There are many early developmental stimulation programmes available that offer weekly group sessions where you not only meet up with likeminded mommies, but also spend valuable quality time bonding with this new little person in your life. Some of these other moms will only remain acquaintances, but others can become good friends, offering you support through this exciting journey of being a parent.
Maintaining healthy friendships with those without children
One reason why friendships fade, especially with those who do not have children, is that they cannot relate to the lifestyle change and the demands placed on new parents. It is a big adjustment once your best friend becomes a mommy and cannot meet you for your regular coffee date or night out once a week. A new mother is so preoccupied with taking care of her baby that she does not have time for her friends. The truth is, in those first few months new mothers rarely have time for themselves. If she does have an hour to spare, dressing up and meeting with friends is usually not high on the agenda.
However, moms, it is still very important to nurture these friendships to maintain equilibrium in your life. Spending time talking about the latest nail colour trends or hearing about your friends’ travel plans or exciting weekly cooking course might seem very unimportant during those early months after your baby is born. Yet, it also helps you to keep your balance, take a breather from your new parent role, keep your brain from only processing baby-related information, and reminds you that you have other interests that are important to your psychological well-being.
Actively nurturing friendships
Be careful not to bore your friend with an overload of details about your baby. You do not need to avoid the topic of baby completely, but just do not let baby talk monopolise the conversation. Talking about child-rearing trivia all the time and sharing every little detail about your baby’s latest milestone might bore your friend. Bad feelings can arise if the friendship feels unequal – when one party is making all the effort. So aim to make notes of the important things happening in your friend’s life and put a reminder on your phone to contact her a few days later to inquire about it (if you are sleep deprived it is difficult to remember everything not related to breastfeeding, nappies and tummy-time).
Be sensitive to those childless friends that want to have children, but struggle to fall pregnant or are going through fertility treatment. Too often you will make them feel sad and they will make you feel guilty and this can be a major threat to a friendship.
Communication is of vital importance in these relationships and treating your childless friend with respect will go a long way in keeping the friendship alive. Avoid pointing out how they are missing out on the greatest experience a woman can ever have or assuming that your friend has no idea about children. Most importantly, offer her some space away from your baby if that is what she needs and let someone look after your little one while the two of you go out for a coffee.
Sadly, some friendships may not survive the arrival of your baby.
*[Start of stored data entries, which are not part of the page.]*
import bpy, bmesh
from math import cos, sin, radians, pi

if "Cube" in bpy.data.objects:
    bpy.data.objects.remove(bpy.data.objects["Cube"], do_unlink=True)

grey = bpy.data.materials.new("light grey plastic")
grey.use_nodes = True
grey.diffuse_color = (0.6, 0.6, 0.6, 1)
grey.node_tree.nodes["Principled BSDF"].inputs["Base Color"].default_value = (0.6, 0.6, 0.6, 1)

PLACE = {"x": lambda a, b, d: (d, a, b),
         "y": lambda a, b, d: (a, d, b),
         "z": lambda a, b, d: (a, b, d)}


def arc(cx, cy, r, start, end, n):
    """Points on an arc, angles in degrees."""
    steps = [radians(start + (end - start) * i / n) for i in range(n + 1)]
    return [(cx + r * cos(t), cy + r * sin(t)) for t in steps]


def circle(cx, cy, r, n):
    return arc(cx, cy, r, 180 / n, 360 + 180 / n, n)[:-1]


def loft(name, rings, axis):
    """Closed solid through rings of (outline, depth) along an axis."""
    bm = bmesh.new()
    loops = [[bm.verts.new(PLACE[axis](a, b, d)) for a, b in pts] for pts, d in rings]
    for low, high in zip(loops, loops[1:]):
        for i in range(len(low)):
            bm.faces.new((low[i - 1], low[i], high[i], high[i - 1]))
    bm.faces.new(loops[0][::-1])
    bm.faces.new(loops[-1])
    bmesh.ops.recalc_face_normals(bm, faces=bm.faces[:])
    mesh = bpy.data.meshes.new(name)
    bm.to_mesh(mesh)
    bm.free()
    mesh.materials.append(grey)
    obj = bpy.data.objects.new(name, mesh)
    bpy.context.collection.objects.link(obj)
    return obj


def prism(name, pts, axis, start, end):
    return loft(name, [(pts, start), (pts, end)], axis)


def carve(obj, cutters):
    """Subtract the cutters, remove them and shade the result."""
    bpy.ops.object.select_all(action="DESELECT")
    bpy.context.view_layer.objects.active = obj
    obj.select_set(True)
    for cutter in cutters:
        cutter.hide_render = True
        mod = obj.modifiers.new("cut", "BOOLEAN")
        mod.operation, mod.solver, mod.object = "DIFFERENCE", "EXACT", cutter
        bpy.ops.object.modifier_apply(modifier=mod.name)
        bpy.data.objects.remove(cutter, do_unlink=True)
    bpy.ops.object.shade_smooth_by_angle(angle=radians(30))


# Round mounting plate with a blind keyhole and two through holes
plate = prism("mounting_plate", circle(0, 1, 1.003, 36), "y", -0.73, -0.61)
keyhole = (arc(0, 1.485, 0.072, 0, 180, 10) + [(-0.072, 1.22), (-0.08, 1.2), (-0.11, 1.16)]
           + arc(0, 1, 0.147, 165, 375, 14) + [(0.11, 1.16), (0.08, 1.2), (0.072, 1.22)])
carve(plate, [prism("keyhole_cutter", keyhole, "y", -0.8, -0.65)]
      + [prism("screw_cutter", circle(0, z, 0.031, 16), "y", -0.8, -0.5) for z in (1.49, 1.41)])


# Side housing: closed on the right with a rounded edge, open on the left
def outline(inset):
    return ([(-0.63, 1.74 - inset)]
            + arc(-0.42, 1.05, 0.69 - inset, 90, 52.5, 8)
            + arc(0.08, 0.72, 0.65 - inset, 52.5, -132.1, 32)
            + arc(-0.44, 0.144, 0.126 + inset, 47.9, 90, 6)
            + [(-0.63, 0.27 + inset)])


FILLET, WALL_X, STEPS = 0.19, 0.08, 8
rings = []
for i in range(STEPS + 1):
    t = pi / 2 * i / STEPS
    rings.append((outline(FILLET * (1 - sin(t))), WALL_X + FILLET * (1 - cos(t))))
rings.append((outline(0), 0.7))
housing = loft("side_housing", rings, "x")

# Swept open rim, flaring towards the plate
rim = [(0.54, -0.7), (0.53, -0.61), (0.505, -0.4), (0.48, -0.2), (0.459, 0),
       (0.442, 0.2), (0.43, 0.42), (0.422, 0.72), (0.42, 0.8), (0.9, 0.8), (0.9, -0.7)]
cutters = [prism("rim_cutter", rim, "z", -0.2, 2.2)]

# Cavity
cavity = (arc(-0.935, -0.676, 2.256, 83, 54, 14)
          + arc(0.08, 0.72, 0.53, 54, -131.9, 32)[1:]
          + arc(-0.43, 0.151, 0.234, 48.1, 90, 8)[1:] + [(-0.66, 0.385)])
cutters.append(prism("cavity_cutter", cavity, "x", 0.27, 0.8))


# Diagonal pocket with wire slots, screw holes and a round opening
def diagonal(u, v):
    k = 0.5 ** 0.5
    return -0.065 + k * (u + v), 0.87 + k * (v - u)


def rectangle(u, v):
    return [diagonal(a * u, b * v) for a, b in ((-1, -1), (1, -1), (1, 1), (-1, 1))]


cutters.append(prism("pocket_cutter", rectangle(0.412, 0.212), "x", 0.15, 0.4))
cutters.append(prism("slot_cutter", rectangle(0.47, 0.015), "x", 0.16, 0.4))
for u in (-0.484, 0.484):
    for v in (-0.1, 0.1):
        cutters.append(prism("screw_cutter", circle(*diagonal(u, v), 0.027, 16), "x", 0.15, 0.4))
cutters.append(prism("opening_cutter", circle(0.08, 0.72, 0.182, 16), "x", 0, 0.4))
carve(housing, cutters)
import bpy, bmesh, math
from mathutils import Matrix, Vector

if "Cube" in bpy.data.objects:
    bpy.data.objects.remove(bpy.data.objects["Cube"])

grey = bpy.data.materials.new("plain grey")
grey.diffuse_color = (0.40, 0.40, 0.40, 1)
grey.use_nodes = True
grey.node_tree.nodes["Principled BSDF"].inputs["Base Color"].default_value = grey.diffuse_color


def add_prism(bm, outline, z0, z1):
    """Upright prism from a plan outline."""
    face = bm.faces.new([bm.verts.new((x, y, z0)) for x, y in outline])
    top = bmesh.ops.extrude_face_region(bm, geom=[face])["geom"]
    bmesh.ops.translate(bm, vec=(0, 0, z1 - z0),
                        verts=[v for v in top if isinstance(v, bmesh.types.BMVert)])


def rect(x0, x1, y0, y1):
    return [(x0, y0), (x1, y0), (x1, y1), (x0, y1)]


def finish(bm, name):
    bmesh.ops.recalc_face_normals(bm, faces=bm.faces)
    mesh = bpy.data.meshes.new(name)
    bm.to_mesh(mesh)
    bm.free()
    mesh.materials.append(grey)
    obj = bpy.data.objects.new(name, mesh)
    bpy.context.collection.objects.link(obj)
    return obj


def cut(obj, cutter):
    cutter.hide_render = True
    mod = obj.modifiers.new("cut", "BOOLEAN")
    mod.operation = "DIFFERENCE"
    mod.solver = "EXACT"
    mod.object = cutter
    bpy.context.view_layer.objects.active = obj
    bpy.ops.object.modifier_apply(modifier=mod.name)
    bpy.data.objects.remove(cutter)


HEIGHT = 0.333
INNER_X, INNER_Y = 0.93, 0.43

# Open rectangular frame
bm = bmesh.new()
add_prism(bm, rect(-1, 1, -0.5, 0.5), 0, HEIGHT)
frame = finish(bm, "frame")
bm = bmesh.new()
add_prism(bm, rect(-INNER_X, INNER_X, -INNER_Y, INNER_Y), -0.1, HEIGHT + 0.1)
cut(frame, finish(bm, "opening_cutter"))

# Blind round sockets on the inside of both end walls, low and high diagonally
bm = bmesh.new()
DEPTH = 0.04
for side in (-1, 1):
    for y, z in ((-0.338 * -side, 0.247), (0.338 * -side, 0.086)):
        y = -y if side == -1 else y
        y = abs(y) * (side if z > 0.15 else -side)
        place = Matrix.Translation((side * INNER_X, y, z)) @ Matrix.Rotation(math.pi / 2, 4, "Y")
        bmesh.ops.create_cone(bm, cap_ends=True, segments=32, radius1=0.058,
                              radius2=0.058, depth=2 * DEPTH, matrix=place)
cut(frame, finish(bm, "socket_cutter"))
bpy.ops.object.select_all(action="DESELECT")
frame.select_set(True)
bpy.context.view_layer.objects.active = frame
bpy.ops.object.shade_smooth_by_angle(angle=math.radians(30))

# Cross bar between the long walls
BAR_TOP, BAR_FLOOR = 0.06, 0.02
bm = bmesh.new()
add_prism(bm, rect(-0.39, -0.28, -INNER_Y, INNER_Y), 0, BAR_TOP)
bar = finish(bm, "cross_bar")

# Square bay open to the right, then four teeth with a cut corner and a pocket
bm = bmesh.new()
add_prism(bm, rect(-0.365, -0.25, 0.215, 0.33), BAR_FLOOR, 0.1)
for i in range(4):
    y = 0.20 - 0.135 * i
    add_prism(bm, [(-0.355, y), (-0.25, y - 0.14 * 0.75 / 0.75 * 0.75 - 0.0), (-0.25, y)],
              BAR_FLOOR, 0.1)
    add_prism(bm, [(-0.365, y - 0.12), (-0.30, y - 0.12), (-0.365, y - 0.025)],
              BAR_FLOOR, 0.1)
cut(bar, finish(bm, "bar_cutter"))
And those that do survive will probably change. But the good friendships will always be there, no matter what, and the chances are you will ultimately make more friends, thanks to your child’s influence in your life.